Moor J referred to the decision of Bennett J Re G  EWHC 2834 where such an application failed because simply stating that there might be potential prejudice under the Inheritance (Provision for Family and Dependants) Act 1975 in the event of death is not sufficient (see above). The difference for the Court was that there was 'no offshore structure... that concerned the court'. His Lordship found that "it is the fundamental issue in this case. I take the view that there is a potential for very considerable prejudice indeed in cases where there are such offshore structures. Whether or not you are a wife or an ex-wife can make all the difference."
Having found that this was a "situation... where it can
be very significant if you are a wife or a former wife"
he was "satisfied that, in this case, [the Wife], has
established the special circumstances that are sufficient to
override the otherwise strong presumption in favour of ending the
marriage. I therefore dismiss the application".

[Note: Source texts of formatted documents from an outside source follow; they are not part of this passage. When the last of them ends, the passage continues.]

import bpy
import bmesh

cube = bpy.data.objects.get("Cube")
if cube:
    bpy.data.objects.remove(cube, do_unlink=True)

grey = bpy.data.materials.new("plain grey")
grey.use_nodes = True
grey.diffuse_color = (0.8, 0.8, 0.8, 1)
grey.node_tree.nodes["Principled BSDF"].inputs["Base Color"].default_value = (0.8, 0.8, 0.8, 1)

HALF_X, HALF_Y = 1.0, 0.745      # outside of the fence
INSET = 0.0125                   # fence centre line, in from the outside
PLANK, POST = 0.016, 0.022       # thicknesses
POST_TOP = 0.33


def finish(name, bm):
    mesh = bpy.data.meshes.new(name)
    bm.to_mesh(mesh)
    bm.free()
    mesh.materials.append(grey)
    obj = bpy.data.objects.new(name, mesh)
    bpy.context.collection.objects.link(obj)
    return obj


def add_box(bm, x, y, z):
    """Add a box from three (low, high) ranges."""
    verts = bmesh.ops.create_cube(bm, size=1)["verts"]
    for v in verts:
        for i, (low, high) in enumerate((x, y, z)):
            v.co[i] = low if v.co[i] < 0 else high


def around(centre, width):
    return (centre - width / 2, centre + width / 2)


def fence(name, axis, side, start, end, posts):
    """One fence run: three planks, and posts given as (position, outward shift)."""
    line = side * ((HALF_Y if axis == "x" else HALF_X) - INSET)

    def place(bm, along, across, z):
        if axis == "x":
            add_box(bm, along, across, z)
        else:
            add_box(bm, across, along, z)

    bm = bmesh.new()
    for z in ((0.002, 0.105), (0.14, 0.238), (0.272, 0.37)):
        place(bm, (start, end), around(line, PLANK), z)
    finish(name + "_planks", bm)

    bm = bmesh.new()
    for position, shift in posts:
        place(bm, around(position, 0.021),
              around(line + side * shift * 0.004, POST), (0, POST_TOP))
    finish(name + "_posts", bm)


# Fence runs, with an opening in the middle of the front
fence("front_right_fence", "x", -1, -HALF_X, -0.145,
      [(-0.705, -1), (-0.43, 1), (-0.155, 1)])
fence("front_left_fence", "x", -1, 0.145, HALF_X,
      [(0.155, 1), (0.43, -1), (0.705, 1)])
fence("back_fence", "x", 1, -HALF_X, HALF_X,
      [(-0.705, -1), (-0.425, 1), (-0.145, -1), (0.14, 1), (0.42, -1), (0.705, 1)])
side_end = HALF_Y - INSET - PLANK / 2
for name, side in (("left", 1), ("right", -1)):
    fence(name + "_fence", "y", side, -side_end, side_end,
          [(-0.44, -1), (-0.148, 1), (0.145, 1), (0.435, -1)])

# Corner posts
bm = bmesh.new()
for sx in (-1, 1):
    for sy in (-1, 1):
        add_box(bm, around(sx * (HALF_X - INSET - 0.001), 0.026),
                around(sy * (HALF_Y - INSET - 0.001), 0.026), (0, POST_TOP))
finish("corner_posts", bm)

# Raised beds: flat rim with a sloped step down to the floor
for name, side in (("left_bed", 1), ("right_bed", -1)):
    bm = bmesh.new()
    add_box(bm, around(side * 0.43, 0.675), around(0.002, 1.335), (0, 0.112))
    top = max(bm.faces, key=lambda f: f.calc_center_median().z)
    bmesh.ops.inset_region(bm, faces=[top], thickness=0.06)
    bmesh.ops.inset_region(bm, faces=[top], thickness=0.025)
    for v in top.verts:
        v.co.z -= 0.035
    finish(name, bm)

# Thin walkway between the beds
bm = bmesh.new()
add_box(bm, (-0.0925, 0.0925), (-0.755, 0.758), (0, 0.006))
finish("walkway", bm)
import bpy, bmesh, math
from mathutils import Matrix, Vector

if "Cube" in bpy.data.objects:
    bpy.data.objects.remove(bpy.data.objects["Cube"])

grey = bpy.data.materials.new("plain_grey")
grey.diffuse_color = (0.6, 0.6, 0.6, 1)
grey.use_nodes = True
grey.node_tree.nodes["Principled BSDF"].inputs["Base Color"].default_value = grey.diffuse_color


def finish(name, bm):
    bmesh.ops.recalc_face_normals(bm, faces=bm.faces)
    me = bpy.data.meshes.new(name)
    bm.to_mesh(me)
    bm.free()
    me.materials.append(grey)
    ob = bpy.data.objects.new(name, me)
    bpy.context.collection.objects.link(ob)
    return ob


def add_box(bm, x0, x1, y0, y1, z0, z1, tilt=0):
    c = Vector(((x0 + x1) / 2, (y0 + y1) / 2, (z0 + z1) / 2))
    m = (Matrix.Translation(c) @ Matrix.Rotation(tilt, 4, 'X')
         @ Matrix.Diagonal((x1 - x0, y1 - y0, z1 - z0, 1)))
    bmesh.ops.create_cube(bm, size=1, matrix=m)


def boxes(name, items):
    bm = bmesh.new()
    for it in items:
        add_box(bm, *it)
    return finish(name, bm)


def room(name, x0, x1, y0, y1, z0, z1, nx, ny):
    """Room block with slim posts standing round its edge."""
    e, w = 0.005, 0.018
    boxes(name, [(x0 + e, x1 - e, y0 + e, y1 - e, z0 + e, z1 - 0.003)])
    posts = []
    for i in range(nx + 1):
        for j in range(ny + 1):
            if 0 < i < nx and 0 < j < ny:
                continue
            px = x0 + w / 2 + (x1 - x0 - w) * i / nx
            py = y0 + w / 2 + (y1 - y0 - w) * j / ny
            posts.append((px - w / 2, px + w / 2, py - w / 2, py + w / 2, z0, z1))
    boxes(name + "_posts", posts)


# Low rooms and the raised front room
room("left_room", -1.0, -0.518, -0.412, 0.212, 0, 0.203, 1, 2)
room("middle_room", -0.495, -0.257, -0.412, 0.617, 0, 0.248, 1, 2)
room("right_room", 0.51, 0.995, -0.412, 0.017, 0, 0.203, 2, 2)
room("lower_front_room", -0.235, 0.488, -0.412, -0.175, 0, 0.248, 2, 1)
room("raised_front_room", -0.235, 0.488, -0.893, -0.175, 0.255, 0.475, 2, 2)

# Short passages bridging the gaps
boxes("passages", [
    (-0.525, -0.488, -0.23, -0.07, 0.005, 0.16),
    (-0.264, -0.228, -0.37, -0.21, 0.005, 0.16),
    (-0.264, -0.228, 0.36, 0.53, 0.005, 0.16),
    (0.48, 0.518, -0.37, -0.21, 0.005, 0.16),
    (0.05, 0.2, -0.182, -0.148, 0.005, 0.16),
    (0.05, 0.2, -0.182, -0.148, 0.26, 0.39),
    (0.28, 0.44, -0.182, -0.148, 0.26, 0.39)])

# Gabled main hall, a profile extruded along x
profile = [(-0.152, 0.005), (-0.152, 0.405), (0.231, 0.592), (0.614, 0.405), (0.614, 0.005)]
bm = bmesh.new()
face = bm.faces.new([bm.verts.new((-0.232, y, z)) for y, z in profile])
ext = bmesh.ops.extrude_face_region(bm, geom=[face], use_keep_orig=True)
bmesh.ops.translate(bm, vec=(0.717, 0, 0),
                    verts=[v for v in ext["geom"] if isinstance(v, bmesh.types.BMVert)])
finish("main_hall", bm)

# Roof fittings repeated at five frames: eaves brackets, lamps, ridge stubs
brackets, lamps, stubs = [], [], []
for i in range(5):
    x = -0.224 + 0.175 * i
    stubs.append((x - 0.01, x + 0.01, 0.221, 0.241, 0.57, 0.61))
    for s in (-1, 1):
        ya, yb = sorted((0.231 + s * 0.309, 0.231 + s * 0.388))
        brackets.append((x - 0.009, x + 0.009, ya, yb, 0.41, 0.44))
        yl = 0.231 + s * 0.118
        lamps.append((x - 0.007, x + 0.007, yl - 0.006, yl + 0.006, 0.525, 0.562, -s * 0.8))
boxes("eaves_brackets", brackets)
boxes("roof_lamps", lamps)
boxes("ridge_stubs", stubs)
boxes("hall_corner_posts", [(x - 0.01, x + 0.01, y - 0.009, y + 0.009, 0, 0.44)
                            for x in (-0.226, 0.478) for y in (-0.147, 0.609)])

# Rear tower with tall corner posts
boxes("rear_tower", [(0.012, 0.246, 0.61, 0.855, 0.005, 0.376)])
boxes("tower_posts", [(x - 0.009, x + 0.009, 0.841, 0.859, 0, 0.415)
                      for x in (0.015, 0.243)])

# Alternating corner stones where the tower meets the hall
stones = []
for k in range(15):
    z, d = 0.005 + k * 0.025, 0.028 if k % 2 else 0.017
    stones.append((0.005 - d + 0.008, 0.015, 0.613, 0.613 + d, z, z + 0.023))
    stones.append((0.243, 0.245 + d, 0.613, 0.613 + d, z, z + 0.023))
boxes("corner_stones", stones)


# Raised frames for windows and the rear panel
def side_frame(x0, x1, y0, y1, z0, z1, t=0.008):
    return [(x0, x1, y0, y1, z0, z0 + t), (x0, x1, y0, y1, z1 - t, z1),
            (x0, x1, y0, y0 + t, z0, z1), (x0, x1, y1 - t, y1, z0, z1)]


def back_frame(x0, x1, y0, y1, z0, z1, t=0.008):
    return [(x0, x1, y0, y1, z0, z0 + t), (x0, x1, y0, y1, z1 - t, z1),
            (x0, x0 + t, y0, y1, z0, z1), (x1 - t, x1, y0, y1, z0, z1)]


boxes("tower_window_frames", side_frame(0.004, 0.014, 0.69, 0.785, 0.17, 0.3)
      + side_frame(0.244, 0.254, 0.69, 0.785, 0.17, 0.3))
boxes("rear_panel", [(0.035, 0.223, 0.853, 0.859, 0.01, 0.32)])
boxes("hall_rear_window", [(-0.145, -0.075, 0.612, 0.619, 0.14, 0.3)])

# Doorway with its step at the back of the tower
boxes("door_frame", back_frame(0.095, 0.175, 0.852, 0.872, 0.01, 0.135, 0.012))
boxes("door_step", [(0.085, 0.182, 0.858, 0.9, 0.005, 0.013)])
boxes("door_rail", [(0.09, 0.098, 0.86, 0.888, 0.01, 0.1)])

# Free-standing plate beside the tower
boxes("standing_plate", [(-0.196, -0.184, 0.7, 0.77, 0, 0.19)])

Therefore, there is now considerable guidance to assist when seeking to determine whether a Decree should be prevented from being made Absolute when engaging the Court's inherent powers. It should ultimately involve a situation where it can be 'very significant' whether you are a spouse or former spouse. One example of this, is where the assets are abroad, involving complex structures and there is a prima facie case of non-disclosure. Simply arguing that there would be a prejudice on death inherent in an Inheritance Act claim, is not sufficient (unless, perhaps, that there was some proper identifiable prejudice).
A final procedural point on the application process. The Family Procedure Rules 2010 have a specific section on "applications to prevent decrees nisi being made absolute or conditional orders being made final" under rule 7.31. However, section 1 of this rule specifically restricts the applications to 'under section 8 or 9 of the Matrimonial Causes Act 1973' and not any other route, such as under sections 10, 10A or the inherent power. The rules otherwise appear to be silent as to which mechanism under which it would be appropriate to apply. The writer's preferred solution would be to simply comply with this provision in any event. This would therefore entail a Part 18 application and, if under the inherent power, should it is submitted, be capable of being made at any relevant time.
The content of this article is intended to provide a general guide to the subject matter. Specialist advice should be sought about your specific circumstances.